Fix your leaks first: Environment Agency rejects Thames Water’s drought plan
Thames Water will have to plug millions of leaks before it is allowed to scoop up water from the River Thames to tackle droughts when they arise.
The Environment Agency has told the UK’s largest water supplier it will have to repair its creaking infrastructure and tackle the loss of some 630m litres of water per day before it can resort to other measures.
The company published a range of ideas for tackling climate crisis-induced droughts across London and South East England in its draft water resources plans.
Its proposals also include new reservoirs, alongside controversial concepts such as ‘water recycling’ – which Thames Water considers the cheapest and quickest solution.
This involves abstracting 75m litres of water a day from the River Thames at Teddington, west London, and replacing it with treated sewage from the nearby Mogden sewage treatment works.
However, in a damning analysis of the company’s plans, the Environment Agency said Thames Water needs to reassess its plans and ordered the water supplier to sort out its leak issues.
The report said: “Thames Water leaks more water than any other company.
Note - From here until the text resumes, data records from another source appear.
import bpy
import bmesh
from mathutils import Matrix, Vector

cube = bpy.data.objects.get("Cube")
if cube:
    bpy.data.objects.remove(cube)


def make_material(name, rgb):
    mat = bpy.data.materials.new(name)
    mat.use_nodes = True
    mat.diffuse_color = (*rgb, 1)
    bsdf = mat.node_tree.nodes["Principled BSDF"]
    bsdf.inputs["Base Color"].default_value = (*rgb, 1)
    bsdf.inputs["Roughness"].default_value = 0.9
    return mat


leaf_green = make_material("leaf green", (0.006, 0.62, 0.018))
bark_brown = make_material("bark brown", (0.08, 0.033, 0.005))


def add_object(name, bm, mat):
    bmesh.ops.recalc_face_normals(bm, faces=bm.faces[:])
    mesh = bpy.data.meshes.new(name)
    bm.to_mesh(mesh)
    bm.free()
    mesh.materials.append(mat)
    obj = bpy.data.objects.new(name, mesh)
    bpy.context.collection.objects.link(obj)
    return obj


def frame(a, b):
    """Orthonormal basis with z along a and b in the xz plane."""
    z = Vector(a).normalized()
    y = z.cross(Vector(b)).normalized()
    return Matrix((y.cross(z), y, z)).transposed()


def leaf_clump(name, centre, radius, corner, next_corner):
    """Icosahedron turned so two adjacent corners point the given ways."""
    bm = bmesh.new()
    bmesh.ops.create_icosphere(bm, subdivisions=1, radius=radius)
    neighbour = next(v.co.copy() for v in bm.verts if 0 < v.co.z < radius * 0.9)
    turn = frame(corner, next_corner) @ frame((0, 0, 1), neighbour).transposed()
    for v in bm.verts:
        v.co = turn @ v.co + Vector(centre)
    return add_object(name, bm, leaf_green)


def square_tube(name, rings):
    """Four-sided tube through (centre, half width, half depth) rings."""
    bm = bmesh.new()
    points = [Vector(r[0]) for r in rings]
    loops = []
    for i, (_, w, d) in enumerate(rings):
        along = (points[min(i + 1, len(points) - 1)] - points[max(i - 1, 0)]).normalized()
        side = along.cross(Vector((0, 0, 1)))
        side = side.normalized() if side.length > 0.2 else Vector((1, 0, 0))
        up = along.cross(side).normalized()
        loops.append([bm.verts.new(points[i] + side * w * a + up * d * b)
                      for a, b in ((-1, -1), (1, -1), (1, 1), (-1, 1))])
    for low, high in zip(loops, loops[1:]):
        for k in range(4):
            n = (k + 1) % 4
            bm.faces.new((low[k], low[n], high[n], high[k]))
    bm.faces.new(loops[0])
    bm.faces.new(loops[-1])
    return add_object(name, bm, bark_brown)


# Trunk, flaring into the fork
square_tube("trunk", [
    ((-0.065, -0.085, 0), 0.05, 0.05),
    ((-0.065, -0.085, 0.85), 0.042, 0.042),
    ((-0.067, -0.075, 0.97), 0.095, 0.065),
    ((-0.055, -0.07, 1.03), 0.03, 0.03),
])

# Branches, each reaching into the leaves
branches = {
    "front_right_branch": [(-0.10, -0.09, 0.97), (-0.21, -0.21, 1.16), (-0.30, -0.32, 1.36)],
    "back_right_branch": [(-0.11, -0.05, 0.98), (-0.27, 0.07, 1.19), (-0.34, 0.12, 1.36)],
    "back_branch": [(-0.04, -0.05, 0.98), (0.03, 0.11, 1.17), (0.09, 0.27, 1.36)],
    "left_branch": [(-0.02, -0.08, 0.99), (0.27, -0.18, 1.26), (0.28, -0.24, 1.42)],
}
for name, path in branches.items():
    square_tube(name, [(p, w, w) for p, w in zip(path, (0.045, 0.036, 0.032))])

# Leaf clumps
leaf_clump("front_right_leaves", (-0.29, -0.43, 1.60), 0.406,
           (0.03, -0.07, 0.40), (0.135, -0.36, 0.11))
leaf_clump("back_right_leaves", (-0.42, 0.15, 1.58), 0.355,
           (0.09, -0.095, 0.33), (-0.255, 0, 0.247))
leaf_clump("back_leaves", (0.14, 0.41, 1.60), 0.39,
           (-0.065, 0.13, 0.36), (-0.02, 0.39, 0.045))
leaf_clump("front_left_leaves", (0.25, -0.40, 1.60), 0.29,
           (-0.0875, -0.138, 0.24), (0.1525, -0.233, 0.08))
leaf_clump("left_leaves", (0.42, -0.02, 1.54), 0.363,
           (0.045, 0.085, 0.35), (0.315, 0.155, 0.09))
The company has struggled to maintain its planned level of leakage, especially over the past year. Given the size of the leakage issues faced by Thames Water, we expect the company to invest in new research and development to identify ways it could substantially reduce leakage further than the 50 per cent reduction target by 2050.”
The supplier enforced a hosepipe ban for millions of customers across England during last summer’s heatwave to deal with persistent droughts, which left customers in Northend, Buckinghamshire without running water.
An Environment Agency spokesperson told City A.M.: “We require further evidence that the direct river abstraction proposal put forward by Thames Water would not have adverse impacts on the environment, along with proof of its long-term viability in light of climate change.
“We urge Thames Water to produce this evidence as quickly as possible and develop alternative options to ensure that it can deliver a secure supply of water for its customers for the next 25 years and beyond.”
A Thames Water spokesperson said reducing leakage was “a priority” for the firm.
“We are repairing over 1,300 leaks per week – whether they are visible or hidden below ground across 20,000 miles of pipes across our network – that’s one leak every 7.5 minutes. We’re also working with our customers to reduce leakage from their water pipes, which make up a third of our total leakage,” the spokesperson said.
Last month, it was revealed that the company had brought in advisors to tackle its £14bn debt pile, and that it had also failed to meet its infrastructure investment targets last year.
The supplier also faces impending enforcement action following investigations by Ofwat and the Environment Agency for unauthorised sewage leaks, which will likely result in a financial penalty.